The one thing about my job that I hadn't anticipated was the travelling. I was hired to solve a specific problem. Qualcomm had just experienced a major set back due to a connector that kept failing. It was my job to figure out why the connector was failing and to fix the problem. About a month after I started at Qualcomm I was sent to England (I'll bet you never knew they manufactured connectors in England) to the factory where the connector was made. Working with the manufacturer (Elco) we figured out what had gone wrong and resolved the problem. Right after we fixed the problem Qualcomm disqualified Elco as a manufacturer and we bought our connectors from a different manufacturer. That seemed odd to me for two reasons; 1) If we're just going to disqualify them then why waste the money fixing the problem? 2) Now that we fixed the problem wouldn't it make more sense to buy from a company who has their act together rather than take a risk on a new and unknown company? In any case, I really enjoyed the trip to England. The factory was near Cambridge University and I spent an entire day touring Cambridge and I got to see the lab where Madam Curie worked on radioactivity, Sir Isac Newtons office and a descendant from the tree where he saw the apple fall which inspired his theories on gravity. I'm not sure but I also think I saw the square where they had the foot race in the movie "Chariot's of Fire". They told me that even today if you took a Geiger counter into Madam Curries' lab it would have very high readings. They spent a lot of money cleaning the radioactive dust out of the floor boards etc. England was just the first of many trips all over the world.

In spite of the excitement I did miss working in the lab. All of my life I was the one performing the work and making presentations to other people about what I'd accomplished. Now I was the guy checking on other peoples work and they were making their presentations to me. It was very strange and in some ways kind of sad. The good thing however was that I got to see the work of dozens of companies and I was on the leading edge of the technology. It was just someone else's technology and not mine anymore.

It took a while for my talents to get matched up with Qualcomm's real need. Because of my materials background I was suitable for most "electro/mechanical" devices and over the course of the next few years I became responsible for all of Qualcomm's connectors, cables, keypads and circuit boards. Keep in mind that the company was making about a million phones a month so at one point in my career I was responsible for as many as four million parts a month. It was a lot of work trying to ensure that there was no problems with four million parts but I was rarely bored. Eventually there was a major personality conflict between the engineer responsible for batteries and the quality engineer responsible for batteries. I was asked if I thought I could work with this person and I was quite sure I would have no problems. That is when I was given the responsibility for Qualcomms battery manufacturers. Because of the seriousness of the battery which is one of the most expensive parts in a phone and the biggest single component in the phone all of my other responsibilities were given to other people and my only responsibility was the battery. It was the beginning of a new love affair. Thermoelectrics make electricity with semi-conducting materials and batteries make electricity electro-chemically. It was a good fit and much of my experience with thermoelectrics was useful in batteries. My new job suddenly became a lot more fun.

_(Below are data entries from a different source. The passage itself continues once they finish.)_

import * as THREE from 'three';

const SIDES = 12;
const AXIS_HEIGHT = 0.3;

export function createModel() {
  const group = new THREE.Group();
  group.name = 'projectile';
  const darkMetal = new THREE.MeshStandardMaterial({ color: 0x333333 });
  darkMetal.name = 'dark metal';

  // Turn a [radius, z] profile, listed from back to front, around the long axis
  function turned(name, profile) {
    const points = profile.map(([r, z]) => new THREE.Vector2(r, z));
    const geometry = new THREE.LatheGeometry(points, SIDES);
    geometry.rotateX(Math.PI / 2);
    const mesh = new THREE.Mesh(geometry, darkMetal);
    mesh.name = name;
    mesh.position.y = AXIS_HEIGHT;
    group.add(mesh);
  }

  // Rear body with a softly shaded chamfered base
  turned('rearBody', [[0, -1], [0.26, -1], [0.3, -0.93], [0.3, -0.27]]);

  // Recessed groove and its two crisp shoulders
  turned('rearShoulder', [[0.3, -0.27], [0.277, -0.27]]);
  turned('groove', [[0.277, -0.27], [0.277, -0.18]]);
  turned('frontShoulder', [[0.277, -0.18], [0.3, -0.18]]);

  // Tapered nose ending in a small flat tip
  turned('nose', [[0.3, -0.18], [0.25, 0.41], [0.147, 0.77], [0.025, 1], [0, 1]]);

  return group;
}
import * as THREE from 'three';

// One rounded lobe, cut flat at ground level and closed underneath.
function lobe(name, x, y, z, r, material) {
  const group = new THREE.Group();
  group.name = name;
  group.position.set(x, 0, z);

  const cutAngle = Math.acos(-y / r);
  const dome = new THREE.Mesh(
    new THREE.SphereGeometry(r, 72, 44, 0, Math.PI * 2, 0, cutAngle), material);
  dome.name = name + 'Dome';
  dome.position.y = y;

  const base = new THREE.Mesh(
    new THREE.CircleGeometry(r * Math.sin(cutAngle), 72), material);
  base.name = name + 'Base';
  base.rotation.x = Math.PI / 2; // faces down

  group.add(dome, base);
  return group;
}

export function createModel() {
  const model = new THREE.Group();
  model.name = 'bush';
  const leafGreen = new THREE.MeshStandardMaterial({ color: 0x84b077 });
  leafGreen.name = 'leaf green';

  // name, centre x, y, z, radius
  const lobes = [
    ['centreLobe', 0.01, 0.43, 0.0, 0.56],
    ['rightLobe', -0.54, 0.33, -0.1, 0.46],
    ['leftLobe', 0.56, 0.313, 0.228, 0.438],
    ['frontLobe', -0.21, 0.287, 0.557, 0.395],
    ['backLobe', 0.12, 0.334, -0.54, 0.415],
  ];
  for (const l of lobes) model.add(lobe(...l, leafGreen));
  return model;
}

A mattress doubles it's weight every ten years due to the accumulation of dead skin cells the dust mites that eat our dead skin cells and their excrement.